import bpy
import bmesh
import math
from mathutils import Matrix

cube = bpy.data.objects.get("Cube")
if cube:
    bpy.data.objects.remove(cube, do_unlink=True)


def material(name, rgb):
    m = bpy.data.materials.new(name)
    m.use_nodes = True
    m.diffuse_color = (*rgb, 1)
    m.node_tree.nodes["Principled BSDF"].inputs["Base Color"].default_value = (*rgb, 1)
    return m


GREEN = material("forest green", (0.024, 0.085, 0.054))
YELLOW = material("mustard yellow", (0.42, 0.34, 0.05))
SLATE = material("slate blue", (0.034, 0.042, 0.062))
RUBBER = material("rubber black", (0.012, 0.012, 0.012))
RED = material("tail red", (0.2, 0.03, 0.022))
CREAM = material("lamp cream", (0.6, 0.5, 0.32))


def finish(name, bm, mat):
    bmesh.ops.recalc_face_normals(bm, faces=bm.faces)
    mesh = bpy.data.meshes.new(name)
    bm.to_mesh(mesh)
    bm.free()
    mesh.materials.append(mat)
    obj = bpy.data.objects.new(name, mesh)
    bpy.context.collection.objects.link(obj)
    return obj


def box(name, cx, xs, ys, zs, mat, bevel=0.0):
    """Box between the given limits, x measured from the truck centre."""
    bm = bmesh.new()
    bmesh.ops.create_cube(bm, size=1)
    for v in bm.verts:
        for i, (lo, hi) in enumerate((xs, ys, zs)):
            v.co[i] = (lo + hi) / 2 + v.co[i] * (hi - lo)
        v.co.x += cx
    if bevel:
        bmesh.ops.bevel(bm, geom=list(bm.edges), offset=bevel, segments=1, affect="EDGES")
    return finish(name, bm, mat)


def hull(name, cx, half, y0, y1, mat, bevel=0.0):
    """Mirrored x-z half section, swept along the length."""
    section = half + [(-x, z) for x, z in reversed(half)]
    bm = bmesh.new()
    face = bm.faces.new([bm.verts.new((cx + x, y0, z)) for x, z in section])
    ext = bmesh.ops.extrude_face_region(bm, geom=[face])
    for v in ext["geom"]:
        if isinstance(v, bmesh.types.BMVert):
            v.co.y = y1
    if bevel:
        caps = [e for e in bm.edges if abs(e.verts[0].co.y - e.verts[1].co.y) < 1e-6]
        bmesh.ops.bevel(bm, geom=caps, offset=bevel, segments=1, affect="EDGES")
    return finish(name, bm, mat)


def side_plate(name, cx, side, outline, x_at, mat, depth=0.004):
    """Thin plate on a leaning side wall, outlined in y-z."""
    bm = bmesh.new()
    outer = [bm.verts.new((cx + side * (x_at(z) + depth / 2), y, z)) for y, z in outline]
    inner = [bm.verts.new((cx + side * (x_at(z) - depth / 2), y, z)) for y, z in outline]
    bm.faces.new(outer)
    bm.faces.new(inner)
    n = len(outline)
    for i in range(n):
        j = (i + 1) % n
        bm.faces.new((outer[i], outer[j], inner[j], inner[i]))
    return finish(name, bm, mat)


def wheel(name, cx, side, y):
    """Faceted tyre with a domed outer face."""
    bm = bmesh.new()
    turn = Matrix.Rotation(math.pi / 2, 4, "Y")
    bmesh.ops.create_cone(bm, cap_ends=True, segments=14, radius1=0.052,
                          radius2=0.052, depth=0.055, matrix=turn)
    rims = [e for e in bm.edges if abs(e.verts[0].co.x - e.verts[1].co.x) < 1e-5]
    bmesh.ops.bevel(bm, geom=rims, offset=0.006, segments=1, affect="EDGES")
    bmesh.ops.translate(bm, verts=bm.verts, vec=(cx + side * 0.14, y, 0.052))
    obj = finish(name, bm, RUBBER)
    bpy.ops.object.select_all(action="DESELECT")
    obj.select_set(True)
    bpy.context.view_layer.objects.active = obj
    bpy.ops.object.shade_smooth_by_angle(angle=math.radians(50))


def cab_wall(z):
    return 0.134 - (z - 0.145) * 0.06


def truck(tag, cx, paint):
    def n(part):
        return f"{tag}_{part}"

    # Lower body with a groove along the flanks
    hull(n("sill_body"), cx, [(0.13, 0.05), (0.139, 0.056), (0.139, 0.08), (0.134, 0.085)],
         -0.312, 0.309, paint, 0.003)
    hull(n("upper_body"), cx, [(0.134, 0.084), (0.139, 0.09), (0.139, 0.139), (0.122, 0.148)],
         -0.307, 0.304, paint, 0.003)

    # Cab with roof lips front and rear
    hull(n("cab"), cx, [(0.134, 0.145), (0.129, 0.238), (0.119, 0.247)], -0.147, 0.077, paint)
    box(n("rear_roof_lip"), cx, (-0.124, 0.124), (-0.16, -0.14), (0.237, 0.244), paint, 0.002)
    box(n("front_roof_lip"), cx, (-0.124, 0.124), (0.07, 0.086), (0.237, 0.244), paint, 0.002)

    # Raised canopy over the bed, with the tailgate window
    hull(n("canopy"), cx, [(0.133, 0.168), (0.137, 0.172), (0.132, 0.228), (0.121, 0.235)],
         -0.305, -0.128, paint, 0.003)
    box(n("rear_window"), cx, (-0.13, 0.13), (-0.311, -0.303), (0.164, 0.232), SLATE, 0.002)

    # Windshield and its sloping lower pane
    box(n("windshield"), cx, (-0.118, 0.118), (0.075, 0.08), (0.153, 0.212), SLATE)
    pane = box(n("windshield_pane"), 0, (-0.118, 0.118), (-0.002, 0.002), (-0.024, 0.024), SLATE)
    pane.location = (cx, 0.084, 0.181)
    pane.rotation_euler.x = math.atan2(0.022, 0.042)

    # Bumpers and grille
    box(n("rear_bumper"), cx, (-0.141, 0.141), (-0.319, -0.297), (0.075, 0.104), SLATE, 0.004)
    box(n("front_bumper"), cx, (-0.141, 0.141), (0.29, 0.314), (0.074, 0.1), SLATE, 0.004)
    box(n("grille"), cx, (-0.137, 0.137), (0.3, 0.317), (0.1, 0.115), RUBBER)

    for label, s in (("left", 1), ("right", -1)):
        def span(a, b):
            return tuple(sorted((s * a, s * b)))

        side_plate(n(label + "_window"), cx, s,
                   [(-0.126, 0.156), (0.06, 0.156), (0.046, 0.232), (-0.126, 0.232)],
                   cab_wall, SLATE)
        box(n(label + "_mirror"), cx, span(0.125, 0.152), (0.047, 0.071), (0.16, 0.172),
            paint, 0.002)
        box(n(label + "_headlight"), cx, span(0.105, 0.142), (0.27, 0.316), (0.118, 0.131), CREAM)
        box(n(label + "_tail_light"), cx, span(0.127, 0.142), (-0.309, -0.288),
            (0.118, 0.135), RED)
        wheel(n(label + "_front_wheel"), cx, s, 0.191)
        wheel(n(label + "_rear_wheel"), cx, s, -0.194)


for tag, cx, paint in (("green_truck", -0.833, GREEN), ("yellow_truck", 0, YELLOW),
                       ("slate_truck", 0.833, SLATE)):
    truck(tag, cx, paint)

Exercise>
Each line that contains the word "CREAM" adds to the total; give the total for the material and nothing else.

Response to the exercise>
2